You’re serving dual purposes of making sure you’re in compliance with the law and giving employees a roadmap of the relationship.
Employees want an easy reference to related policies, which is another benefit of an electronic format. By linking to related policies within the context of a particular point, you make it easy for employees to find information themselves, reducing the number of questions you’re likely to receive.
How to Write a Procedure
When writing procedures, keep the same conversational tone. If you can help employees understand a procedure visually, use an infographic, flowchart, or other image. Not only can this add flair to your policies, but visual elements can be helpful for comprehension and memory.
For the parts that need to be straight-up text, keep in mind:
- If an employee will use a procedure to follow a policy, write it in the order it should be executed, when applicable.
- If a procedure can be followed in any order, use design elements or alphabetical order to make it easier to find specific actions at a later date.
- Include necessary forms, guides, or other resources employees will need to follow the procedure. If you’re distributing your policies digitally, it should be easy to link to any of these documents stored in the cloud.
Once your procedures are written, take another look to remove excess text. Can something be replaced with an image or an infographic? You can always flag content and ask your designer for suggestions later. The more visually engaging your handbook is, the more likely it is that employees will read and remember it.
Things to Remember
An employee’s job is not guaranteed by simply following your company’s basic rules and regulations. Your standards should be higher and, because of that, your collective policies and/or employee handbook are not a contract. This is especially important in at-will employment states.
At some point in your handbook, you should say this plainly. Don’t lead with this, though, because it can throw off the feel-good vibes created when you start with engaging culture content like your mission, vision, and values. Feel free to title the disclaimer in a non-threatening way (such as “about this handbook”) at the end.

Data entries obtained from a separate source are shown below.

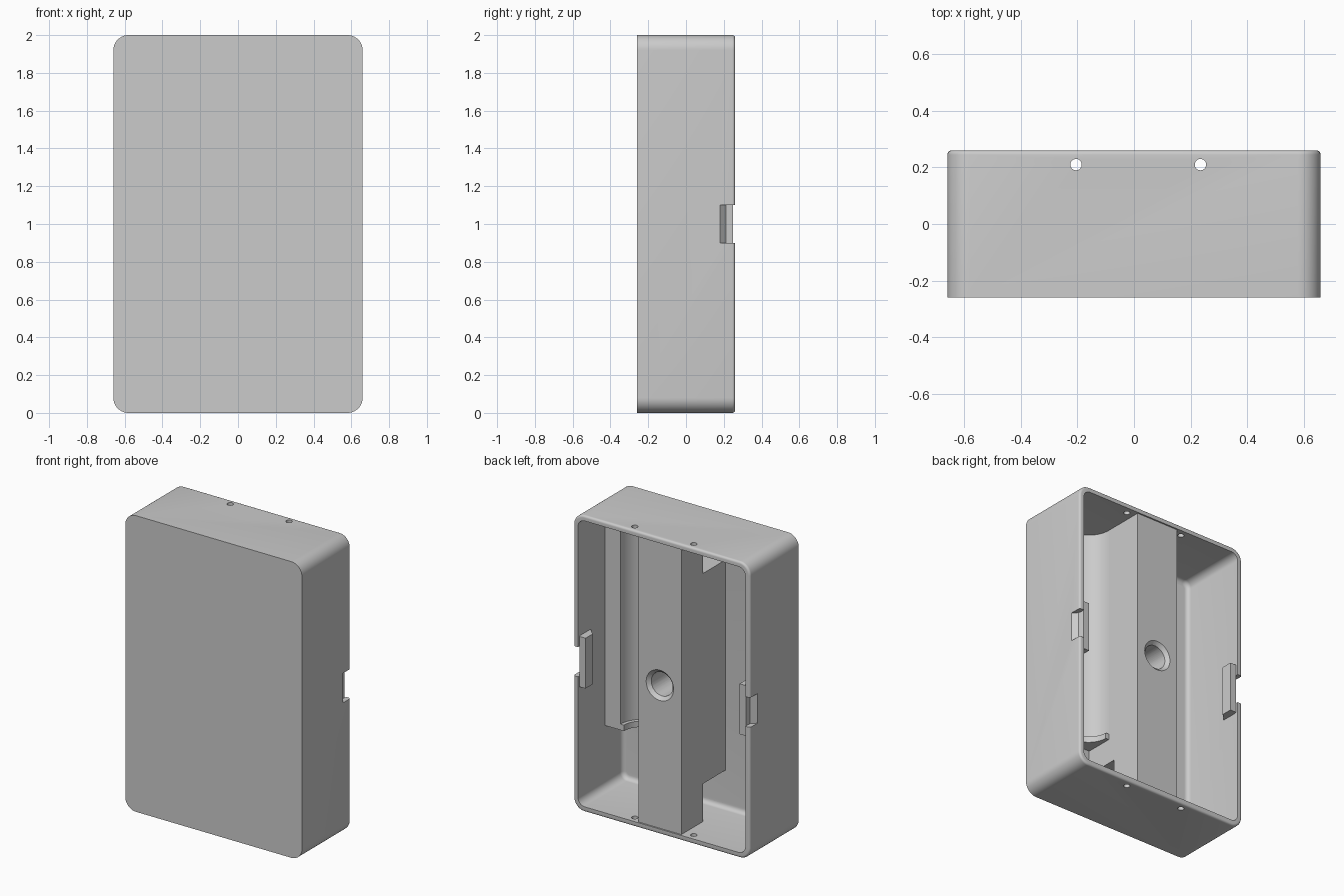
import bpy, bmesh, math

old = bpy.data.objects.get("Cube")
if old:
    bpy.data.objects.remove(old, do_unlink=True)

# Single plastic colour
plastic = bpy.data.materials.new("grey_plastic")
plastic.use_nodes = True
GREY = (0.6, 0.6, 0.6, 1)
plastic.diffuse_color = GREY
plastic.node_tree.nodes["Principled BSDF"].inputs["Base Color"].default_value = GREY


def finish(bm, name):
    bmesh.ops.recalc_face_normals(bm, faces=bm.faces)
    mesh = bpy.data.meshes.new(name)
    bm.to_mesh(mesh)
    bm.free()
    mesh.materials.append(plastic)
    obj = bpy.data.objects.new(name, mesh)
    bpy.context.collection.objects.link(obj)
    return obj


def box(name, x, y, z, corner=0, front=0, back=0):
    """Box from ranges; rounds the edges along y, then the front and back rims."""
    bm = bmesh.new()
    bmesh.ops.create_cube(bm, size=1)
    for v in bm.verts:
        v.co = [r[0] if c < 0 else r[1] for c, r in zip(v.co, (x, y, z))]
    if corner:
        edges = [e for e in bm.edges if abs(e.verts[0].co.y - e.verts[1].co.y) > 0.01]
        bmesh.ops.bevel(bm, geom=edges, offset=corner, segments=10, profile=0.5, affect='EDGES')
    for level, size in ((y[0], front), (y[1], back)):
        if size:
            edges = [e for e in bm.edges if all(abs(v.co.y - level) < 1e-4 for v in e.verts)]
            bmesh.ops.bevel(bm, geom=edges, offset=size, segments=5, profile=0.5, affect='EDGES')
    return finish(bm, name)


def prism(name, outline, z0, z1):
    """Extrude an x-y outline upwards."""
    bm = bmesh.new()
    face = bm.faces.new([bm.verts.new((px, py, z0)) for px, py in outline])
    new = bmesh.ops.extrude_face_region(bm, geom=[face])["geom"]
    bmesh.ops.translate(bm, vec=(0, 0, z1 - z0),
                        verts=[g for g in new if isinstance(g, bmesh.types.BMVert)])
    return finish(bm, name)


def cylinder(name, axis, r0, r1, centre, depth):
    """Round cutter along y or z; r0 is the radius at the low end."""
    bm = bmesh.new()
    bmesh.ops.create_cone(bm, cap_ends=True, segments=48, radius1=r0, radius2=r1, depth=depth)
    obj = finish(bm, name)
    obj.location = centre
    if axis == 'y':
        obj.rotation_euler.x = -math.pi / 2
    return obj


def cut(target, cutters):
    for c in cutters:
        m = target.modifiers.new(c.name, 'BOOLEAN')
        m.operation = 'DIFFERENCE'
        m.solver = 'EXACT'
        m.object = c
    bpy.context.view_layer.update()
    graph = bpy.context.evaluated_depsgraph_get()
    baked = bpy.data.meshes.new_from_object(target.evaluated_get(graph))
    target.modifiers.clear()
    target.data = baked
    for c in cutters:
        bpy.data.objects.remove(c, do_unlink=True)


def arc(cx, cy, r, start, end, n=32):
    return [(cx + r * math.cos(math.radians(start + (end - start) * i / n)),
             cy + r * math.sin(math.radians(start + (end - start) * i / n))) for i in range(n + 1)]


# Outer tray, open at the back, with screw holes and a pry notch on each side
shell = box("shell", (-0.66, 0.66), (-0.26, 0.26), (0, 2), corner=0.08, back=0.015)
cavity = box("cavity", (-0.625, 0.625), (-0.22, 0.4), (0.035, 1.965), corner=0.05, front=0.03)
cutters = [cavity]
for x in (-0.205, 0.235):
    for z in (0, 2):
        cutters.append(cylinder("screw_hole", 'z', 0.02, 0.02, (x, 0.21, z), 0.2))
for s in (-1, 1):
    notch = [(0.68, 0.16), (0.62, 0.22), (0.62, 0.3), (0.68, 0.3)]
    cutters.append(prism("notch", [(s * x, y) for x, y in notch], 0.9, 1.1))
cut(shell, cutters)

# Backing blocks behind the notches
blocks = []
for s, side in ((-1, "right"), (1, "left")):
    wedge = [(0.63, 0.12), (0.575, 0.175), (0.575, 0.25), (0.622, 0.25), (0.63, 0.2)]
    blocks.append(prism(side + "_notch_block", [(s * x, y) for x, y in wedge], 0.83, 1.17))

# Central spine with a countersunk bore and wire passages at both ends
spine = box("spine", (-0.14, 0.18), (-0.24, 0.25), (0.03, 1.97))
cut(spine, [
    box("lower_passage", (-0.3, 0.3), (-0.22, 0.02), (0, 0.29)),
    box("upper_passage", (-0.3, 0.15), (-0.22, 0.02), (1.71, 1.95)),
    cylinder("bore", 'y', 0.08, 0.08, (0.02, 0.05, 1), 0.5),
    cylinder("countersink", 'y', 0.075, 0.11, (0.02, 0.24, 1), 0.035),
])

# Round trough beside the spine, with a stop lip at its lower end
cx, cy, r = 0.345, -0.03, 0.165
trough = prism("trough", [(0.17, -0.23), (0.63, -0.23), (0.63, cy)]
               + arc(cx, cy, r, 0, -180) + [(0.17, cy)], 0.46, 1.97)
lip = prism("trough_lip", arc(cx, cy, r + 0.005, 0, -180)
            + arc(cx, cy, r - 0.025, -180, 0), 0.46, 0.5)

# Smooth the rounded surfaces and keep the edges sharp
bpy.ops.object.select_all(action='DESELECT')
for obj in [shell, spine, trough, lip] + blocks:
    obj.select_set(True)
bpy.context.view_layer.objects.active = shell
bpy.ops.object.shade_smooth_by_angle(angle=math.radians(30))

Something like this will suffice*:
This handbook is designed to familiarize you with our company and provide you with information about our brand, policies, guidelines, and programs, all of which affect your life here at Acme Incorporated. Please keep in mind that it is not intended to be 100% comprehensive, and it is not meant to address every application of, or exception to, the general policies and procedures described. If you have any questions about any topic covered within, please contact your manager or the people department.
This handbook is not a contract for employment, express or implied, and it does not guarantee any fixed terms and conditions of your employment. Your employment is at-will, and you or we are free to end the employment relationship at any time, with or without cause and without prior notice.
Last, the policies, procedures, and benefits described within may be altered or discontinued from time to time. Although we will try to communicate changes with you when they occur, a policy may be changed or eliminated without notice.
*Consult with your legal counsel, we are not lawyers and this is not legal advice.
Content Not to Include
Since your employee handbook should not be confused with a contract, you’ll want to keep some content separate from your handbook. Don’t include any policy or content that could unintentionally turn your handbook into something a judge or jury could confuse for a contract.
You also want to exclude any content that’s usually customized on a per-employee basis.
- Non-compete or confidentiality agreements
- NDAs (Non Disclosure Agreements)
- Trade secret, inventions, or IP agreements
You want to make sure that you’re not creating a contract for employment with your handbook, especially if you’re in an at-will employment state.